Mary Chapin Carpenter will bring two of her tour shows to Central Kentucky this weekend. The rock, folk and country music singer-songwriter is a five-time Grammy winner.
Mary Chapin Carpenter will bring two of her tour shows to Central Kentucky this weekend. The rock, folk and country music singer-songwriter is a five-time Grammy winner.

That’s not the sound that took Carpenter to country radio, though. In 1991, the commercial visibility of her career cracked wide open with the No. 2 country hit “Down at the Twist and Shout,” a composition set to the Cajun drive of Michael Doucet and BeauSoleil. It won a Grammy the following year. Indeed, some of Carpenter’s most prominent hits – “I Feel Lucky,” “Shut Up and Kiss Me” and a freewheeling cover of Lucinda Williams’ “Passionate Kisses” were lively, electric, rock-referenced outings.

One the most absorbing combination of both extremes, the contemplative and the electric, emerges in the closing moments of her newest studio album. On the record’s namesake tune, “Between the Dirt and the Stars,” Carpenter is on the road again, journeying back to the car radio jaunts of her youth. What forms, though, is a path to a fortuitous present capped off by an extended, expertly paced guitar solo from Duke Levine that carries the song past the seven-and-a-half minute mark. In terms of construction, it is one of the most atypical recordings of Carpenter’s career. But in the way the song echoes so many corners of her artistic past, it is also one of the most enchanting.

“Years will pass before we turn to face the place where we come from,” she sings. “Years will pass before we learn what time denies to everyone.”

Steve Earle and the Dukes

When: 8 p.m. July 23 at The Burl, 375 Thompson Rd.

Tickets: $35,

Mary Chapin Carpenter

When: 8 p.m. July 22 at The Amp at Dant Crossing, 225 Dee Head Rd. in Gethsemane

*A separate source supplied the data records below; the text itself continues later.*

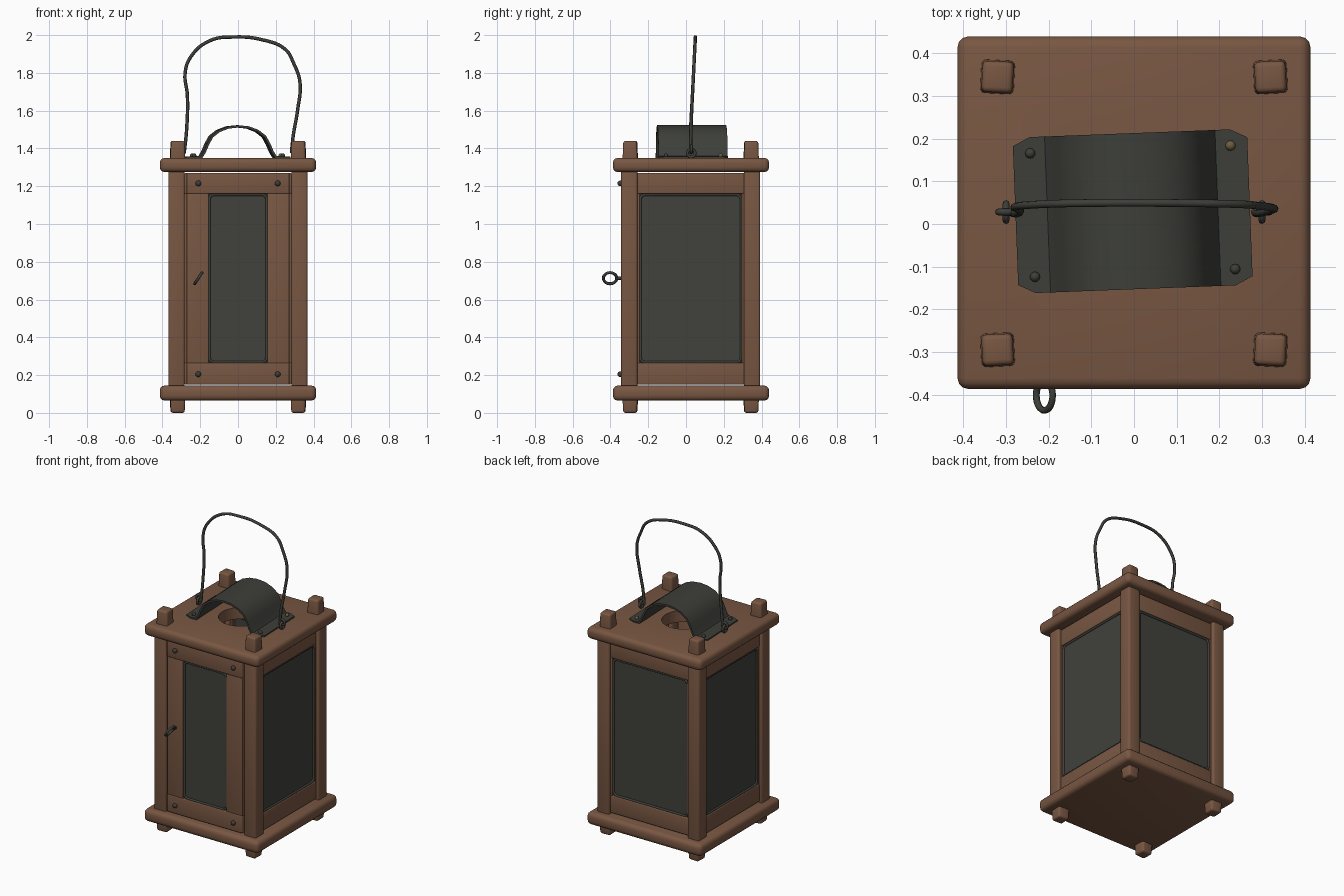
import bpy, bmesh, math
from mathutils import Matrix, Vector

cube = bpy.data.objects.get("Cube")
if cube:
    bpy.data.objects.remove(cube)

CY = 0.025          # centre of the wooden case in y
POST = 0.325        # post centre distance from the case centre


def material(name, rgb):
    m = bpy.data.materials.new(name)
    m.use_nodes = True
    m.diffuse_color = (*rgb, 1)
    bsdf = next(n for n in m.node_tree.nodes if n.type == 'BSDF_PRINCIPLED')
    bsdf.inputs["Base Color"].default_value = (*rgb, 1)
    bsdf.inputs["Roughness"].default_value = 0.7
    return m


WOOD = material("brown wood", (0.19, 0.095, 0.055))
IRON = material("dark iron", (0.047, 0.049, 0.041))
GLASS = material("smoky glass", (0.052, 0.054, 0.045))
BRASS = material("dull brass", (0.15, 0.11, 0.05))


def finish(name, bm, mat, matrix=Matrix(), angle=40):
    bmesh.ops.transform(bm, matrix=matrix, verts=bm.verts)
    bmesh.ops.recalc_face_normals(bm, faces=bm.faces)
    me = bpy.data.meshes.new(name)
    bm.to_mesh(me)
    bm.free()
    me.materials.append(mat)
    for p in me.polygons:
        p.use_smooth = True
    me.set_sharp_from_angle(angle=math.radians(angle))
    ob = bpy.data.objects.new(name, me)
    bpy.context.collection.objects.link(ob)
    return ob


def box(name, lo, hi, mat, bevel=0.008, matrix=Matrix(), taper=1.0, flip=False):
    """Rounded box between two corners; one end can be tapered."""
    bm = bmesh.new()
    bmesh.ops.create_cube(bm, size=1)
    lo, hi = Vector(lo), Vector(hi)
    mid, size = (lo + hi) / 2, hi - lo
    for v in bm.verts:
        k = taper if (v.co.z > 0) != flip else 1
        v.co = mid + Vector((v.co.x * size.x * k, v.co.y * size.y * k, v.co.z * size.z))
    if bevel:
        bmesh.ops.bevel(bm, geom=bm.edges[:], offset=bevel, segments=3,
                        profile=0.5, affect='EDGES', clamp_overlap=True)
    return finish(name, bm, mat, matrix, 50)


def stud(name, matrix, mat=IRON, radius=0.013):
    bm = bmesh.new()
    bmesh.ops.create_uvsphere(bm, u_segments=12, v_segments=8, radius=radius)
    return finish(name, bm, mat, matrix)


def wire(name, points, radius, mat=IRON, cyclic=False, matrix=Matrix(), smooth=True):
    """Round wire through the given points."""
    cu = bpy.data.curves.new(name, 'CURVE')
    cu.dimensions = '3D'
    cu.bevel_depth, cu.bevel_resolution, cu.use_fill_caps = radius, 2, True
    if smooth:
        sp = cu.splines.new('BEZIER')
        sp.resolution_u = 6
        sp.bezier_points.add(len(points) - 1)
        for b, p in zip(sp.bezier_points, points):
            b.co = matrix @ Vector(p)
            b.handle_left_type = b.handle_right_type = 'AUTO'
    else:
        sp = cu.splines.new('POLY')
        sp.points.add(len(points) - 1)
        for b, p in zip(sp.points, points):
            b.co = (*(matrix @ Vector(p)), 1)
    sp.use_cyclic_u = cyclic
    cu.materials.append(mat)
    ob = bpy.data.objects.new(name, cu)
    bpy.context.collection.objects.link(ob)
    bpy.ops.object.select_all(action='DESELECT')
    ob.select_set(True)
    bpy.context.view_layer.objects.active = ob
    bpy.ops.object.convert(target='MESH')
    return ob


def ring(r, n=12):
    return [(r * math.cos(t), r * math.sin(t), 0)
            for t in (2 * math.pi * i / n for i in range(n))]


def rounded_rect(w, z0, z1, y, r=0.025):
    pts = []
    for k, (x, z) in enumerate(((w - r, z1 - r), (r - w, z1 - r), (r - w, z0 + r), (w - r, z0 + r))):
        for j in range(5):
            a = math.pi / 2 * (k + j / 4)
            pts.append((x + r * math.cos(a), y, z + r * math.sin(a)))
    return pts


# Base board and roof board with a round smoke hole
box("base_board", (-.414, -.387, .065), (.414, .44, .145), WOOD, .026)
roof = box("roof_board", (-.414, -.387, 1.275), (.414, .44, 1.35), WOOD, .026)
bm = bmesh.new()
bmesh.ops.create_cone(bm, cap_ends=True, segments=32, radius1=.13, radius2=.13, depth=.4)
cutter = finish("smoke_hole_cutter", bm, WOOD, Matrix.Translation((0, CY, 1.31)))
cutter.hide_render = True
mod = roof.modifiers.new("smoke_hole", 'BOOLEAN')
mod.object, mod.operation, mod.solver = cutter, 'DIFFERENCE', 'EXACT'
bpy.context.view_layer.objects.active = roof
bpy.ops.object.modifier_apply(modifier=mod.name)
bpy.data.objects.remove(cutter)
roof.data.set_sharp_from_angle(angle=math.radians(40))

# Corner posts with their pegs above the roof and feet below the base
for sx, side in ((-1, "right"), (1, "left")):
    for sy, end in ((-1, "front"), (1, "back")):
        at = Matrix.Translation((sx * POST, CY + sy * POST, 0))
        name = f"{end}_{side}"
        box(name + "_post", (-.043, -.043, .12), (.043, .043, 1.3), WOOD, .012, at)
        tilt = at @ Matrix.Translation((-sx * .005, -sy * .005, 0)) @ Matrix.Rotation(sx * sy * .05, 4, 'Z')
        box(name + "_peg", (-.041, -.041, 1.3), (.041, .041, 1.44), WOOD, .012, tilt, .88)
        box(name + "_foot", (-.041, -.041, 0), (.041, .041, .1), WOOD, .012, tilt, .88, True)

# Four walls: rails, glass and a thin rounded glazing strip
for k, name in enumerate(("front", "left", "back", "right")):
    turn = Matrix.Translation((0, CY, 0)) @ Matrix.Rotation(k * math.pi / 2, 4, 'Z')
    door = k == 0
    out = -.370 if door else -.350
    w = .272 if door else .284
    half = .155 if door else .27
    for part, z0, z1 in (("bottom", .15, .265), ("top", 1.16, 1.27)):
        box(f"{name}_{part}_rail", (-w, out, z0), (w, out + .045, z1), WOOD, .006, turn)
    for s, part in ((-1, "right"), (1, "left")):
        a, b = sorted((s * half, s * w))
        box(f"{name}_{part}_stile", (a, out + .002, .262), (b, out + .043, 1.163), WOOD, .004, turn)
    box(f"{name}_glass", (-half - .01, out + .012, .25), (half + .01, out + .022, 1.17), GLASS, 0, turn)
    wire(f"{name}_glazing_strip", rounded_rect(half - .003, .268, 1.155, out + .01), .007,
         GLASS, True, turn, smooth=False)

# Door nails and ring pull
for x in (-.21, .21):
    for z in (.205, 1.215):
        stud("door_nail", Matrix.Translation((x, -.348, z)), IRON, .015)
pull = (Matrix.Translation((-.21, -.402, .713)) @ Matrix.Rotation(math.radians(33), 4, 'Y')
        @ Matrix.Rotation(math.pi / 2, 4, 'Y'))
wire("door_ring", ring(.035), .008, IRON, True, pull)
wire("door_ring_stem", [(-.21, -.37, .713), (-.21, -.33, .713)], .009)

# Arched smoke cover bent from a single sheet
half_profile = [(.275, 1.358), (.235, 1.358), (.2, 1.36), (.185, 1.385), (.168, 1.425),
                (.145, 1.467), (.105, 1.498), (.055, 1.517)]
profile = [(-x, z) for x, z in half_profile] + [(0, 1.523)] + half_profile[::-1]
bm = bmesh.new()
rows = []
for i, (x, z) in enumerate(profile):
    inset = .02 if i in (0, len(profile) - 1) else 0
    rows.append([bm.verts.new((x, y, z)) for y in (-.183 + inset, .183 - inset)])
for a, b in zip(rows, rows[1:]):
    bm.faces.new((a[0], b[0], b[1], a[1]))
bmesh.ops.recalc_face_normals(bm, faces=bm.faces)
bmesh.ops.solidify(bm, geom=bm.faces[:], thickness=.012)
sway = Matrix.Translation((-.003, .03, 0)) @ Matrix.Rotation(math.radians(2.2), 4, 'Z')
finish("smoke_cover", bm, IRON, sway, 45)
for x in (-.235, .235):
    for y in (-.145, .145):
        stud("cover_screw", sway @ Matrix.Translation((x, y, 1.362)),
             BRASS if x > 0 and y > 0 else IRON, .012)

# Bent wire carrying handle
path = [(-.285, 1.375), (-.272, 1.5), (-.268, 1.68), (-.28, 1.8), (-.25, 1.885), (-.15, 1.97),
        (-.02, 1.99), (.13, 1.975), (.25, 1.925), (.295, 1.85), (.328, 1.75), (.315, 1.6),
        (.29, 1.45), (.285, 1.375)]
wire("carrying_handle", [(x, .025 + .025 * max(0, z - 1.5) / .5, z) for x, z in path], .009)

# Eyelets that hold the handle
for x, side in ((-.3, "right"), (.3, "left")):
    upright = Matrix.Translation((x, .028, 1.375)) @ Matrix.Rotation(math.pi / 2, 4, 'Y')
    wire(side + "_eyelet", ring(.02), .008, IRON, True, upright)
    loop = Matrix.Translation((x, .028, 1.395)) @ Matrix.Rotation(math.pi / 2, 4, 'X')
    wire(side + "_handle_loop", ring(.018), .008, IRON, True, loop)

Tickets: $50-$95,

When: 7 p.m. July 23 at Equus Run Vineyards Amphitheater, 1280 Moores Mill Rd. in Midway

Tickets: $68,